Coveney criticised over new lobster conservation measures

Inshore fishery leader says Minister ‘displaying no scientific understanding’

Minister for the Marine Simon Coveney has angered inshore fishermen on the west coast with new measures to protect lobster stocks that he has signed into law.

Under the new measures, a maximum landing size of 127mm for lobsters is being introduced to support the reproductive potential of the stock, Mr Coveney has said.

“The retention of very large lobsters are known scientifically to greatly enhance the reproductive potential of the stock and help to ensure its future sustainability,” said Mr Coveney, adding that fishermen would be offered financial assistance to “V-notch” lobsters and return them to sea during a two-year transition.

Measures ‘crazy’

However, North-West Regional Inshore Fisheries Forum chairman


Eamon Dixon

said the measures were “crazy”, as they would do nothing to conserve the stock and would put fishermen out of business.

“It’s like saying that the future of the human race will depend on selecting 20 pensioners, rather than 20 young people – with apologies to pensioners,” said Mr Dixon.

Inshore fishermen have been grant-aided for their support for V-notching schemes to conserve lobsters since 1994. The schemes involve removing a V-shaped notch from the tail of female lobsters to ensure they cannot be caught again.

Bord Iascaigh Mhara (BIM), which administers the programme, estimates that the number of lobsters V-notched in 2014 was more than double the numbers of recent years, with some €250,000 of supporting funding.

“In Mayo, where I am based, we V-notch between 30kg and 100kg of lobsters a year, at a ratio of about one male to every 20 females,” Mr Dixon said.

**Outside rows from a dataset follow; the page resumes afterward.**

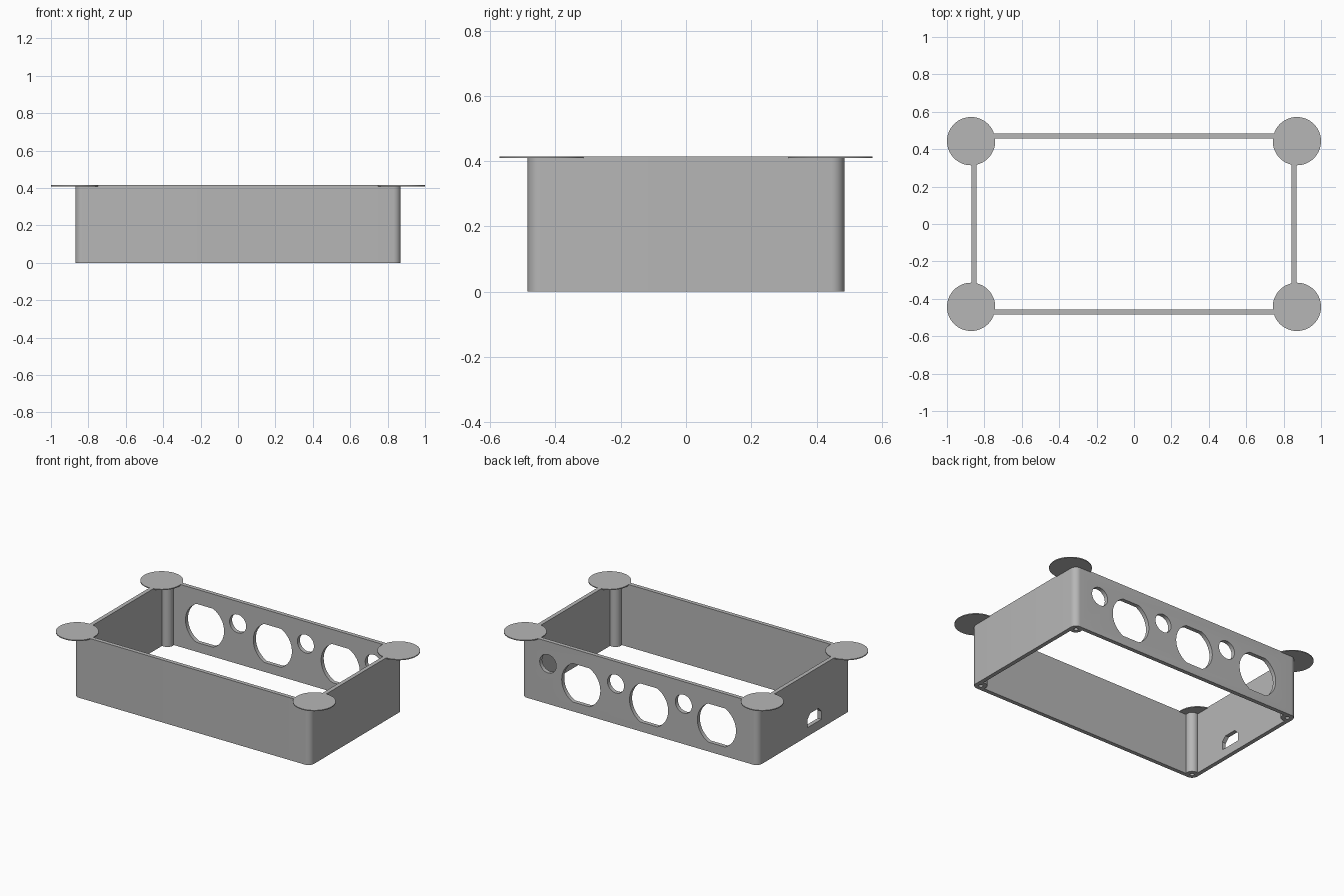
import bpy
import bmesh
from math import cos, sin, pi, asin
from mathutils import Matrix, Vector

cube = bpy.data.objects.get("Cube")
if cube:
    bpy.data.objects.remove(cube, do_unlink=True)

HX, HY, HEIGHT, WALL, ROUND = 0.87, 0.485, 0.415, 0.027, 0.04
PAD_R, PAD_THICK = 0.129, 0.006
CORNERS = [(sx, sy) for sx in (-1, 1) for sy in (-1, 1)]

grey = bpy.data.materials.new("plain grey")
grey.use_nodes = True
grey.diffuse_color = (0.47, 0.47, 0.47, 1)
grey.node_tree.nodes["Principled BSDF"].inputs["Base Color"].default_value = grey.diffuse_color


def arc(r, start, end, steps, cx=0, cy=0):
    angles = [start + (end - start) * i / steps for i in range(steps + 1)]
    return [(cx + r * cos(a), cy + r * sin(a)) for a in angles]


def circle(r, steps=48):
    return arc(r, 0, 2 * pi, steps)[:-1]


def rounded_rect(hx, hy, r, steps=10):
    points = []
    for i, (sx, sy) in enumerate([(1, 1), (-1, 1), (-1, -1), (1, -1)]):
        points += arc(r, i * pi / 2, (i + 1) * pi / 2, steps, sx * (hx - r), sy * (hy - r))
    return points


def prism(name, outline, depth, matrix):
    """Extrude a flat outline along its own z axis and place it."""
    bm = bmesh.new()
    face = bm.faces.new([bm.verts.new((x, y, 0)) for x, y in outline])
    new = bmesh.ops.extrude_face_region(bm, geom=[face])["geom"]
    bmesh.ops.translate(bm, vec=(0, 0, depth),
                        verts=[v for v in new if isinstance(v, bmesh.types.BMVert)])
    bmesh.ops.transform(bm, matrix=matrix, verts=bm.verts)
    bmesh.ops.recalc_face_normals(bm, faces=bm.faces)
    mesh = bpy.data.meshes.new(name)
    bm.to_mesh(mesh)
    bm.free()
    mesh.materials.append(grey)
    obj = bpy.data.objects.new(name, mesh)
    bpy.context.collection.objects.link(obj)
    return obj


def combine(target, tool, operation):
    """Apply a boolean and remove its helper object."""
    tool.hide_render = True
    mod = target.modifiers.new("boolean", "BOOLEAN")
    mod.operation, mod.solver, mod.object = operation, "EXACT", tool
    bpy.context.view_layer.objects.active = target
    bpy.ops.object.modifier_apply(modifier=mod.name)
    bpy.data.objects.remove(tool, do_unlink=True)


def at(x, y, z):
    return Matrix.Translation(Vector((x, y, z)))


# Open frame with rounded outer corners
frame = prism("frame", rounded_rect(HX, HY, ROUND), HEIGHT, at(0, 0, 0))
ix, iy = HX - WALL, HY - WALL
combine(frame, prism("inner_cutter", [(ix, iy), (-ix, iy), (-ix, -iy), (ix, -iy)],
                     HEIGHT + 0.2, at(0, 0, -0.1)), "DIFFERENCE")

# Connector openings in the back wall: large ones flat at top and bottom
tilt = asin(0.128 / 0.142)
large = arc(0.142, -tilt, tilt, 16) + arc(0.142, pi - tilt, pi + tilt, 16)
upright = Matrix.Rotation(pi / 2, 4, "X")
for i in range(3):
    shift = -0.4985 * i
    for outline, x, z in ((large, 0.432, 0.19), (circle(0.061), 0.675, 0.267)):
        hole = prism("hole_cutter", outline, 0.2, at(x + shift, HY + 0.1, z) @ upright)
        combine(frame, hole, "DIFFERENCE")

# Socket opening with chamfered top corners in the side wall
w, h, c = 0.073, 0.042, 0.03
socket = [(-w, -h), (w, -h), (w, h - c), (w - c, h), (c - w, h), (-w, h - c)]
sideways = Matrix.Rotation(pi / 2, 4, "Z") @ upright
combine(frame, prism("socket_cutter", socket, 0.2, at(-HX - 0.1, -0.105, 0.10) @ sideways),
        "DIFFERENCE")

# Corner posts with screw holes, and thin round pads on top
parts = [frame]
for sx, sy in CORNERS:
    px, py = sx * (HX - ROUND), sy * (HY - ROUND)
    post = prism("corner_post", circle(0.039, 32), HEIGHT - 0.002, at(px, py, 0))
    combine(post, prism("screw_cutter", circle(0.013, 20), 0.3, at(px, py, -0.1)), "DIFFERENCE")
    pad = prism("corner_pad", circle(PAD_R, 64), PAD_THICK,
                at(sx * (1 - PAD_R), sy * 0.443, HEIGHT - PAD_THICK))
    parts += [post, pad]

# Smooth the curved walls, keep the edges crisp
bpy.ops.object.select_all(action="DESELECT")
for part in parts:
    part.select_set(True)
bpy.context.view_layer.objects.active = frame
bpy.ops.object.shade_smooth_by_angle(angle=pi / 6)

Lobsters under 87mm in carapace length (which excludes the claws and tail) would not have been landed, and it was proposed to increase this to 89mm, he said.

Scientific understanding

“However, in selecting 127mm, Mr Coveney is displaying no scientific understanding, and leaving older lobsters in the sea to die,” Mr Dixon said.

“This will do nothing to protect the stock, and will only anger fishermen who had asked him to defer any change until the new regional inshore fisheries forums were up in action,” said Mr Dixon.

Mr Coveney has also introduced measures for an earlier close of the shrimp fishery, on conservation grounds.

It will close on March 15th, instead of May 1st, to protect the stock during spawning.

Lorna Siggins

Lorna Siggins

Lorna Siggins is the former western and marine correspondent of The Irish Times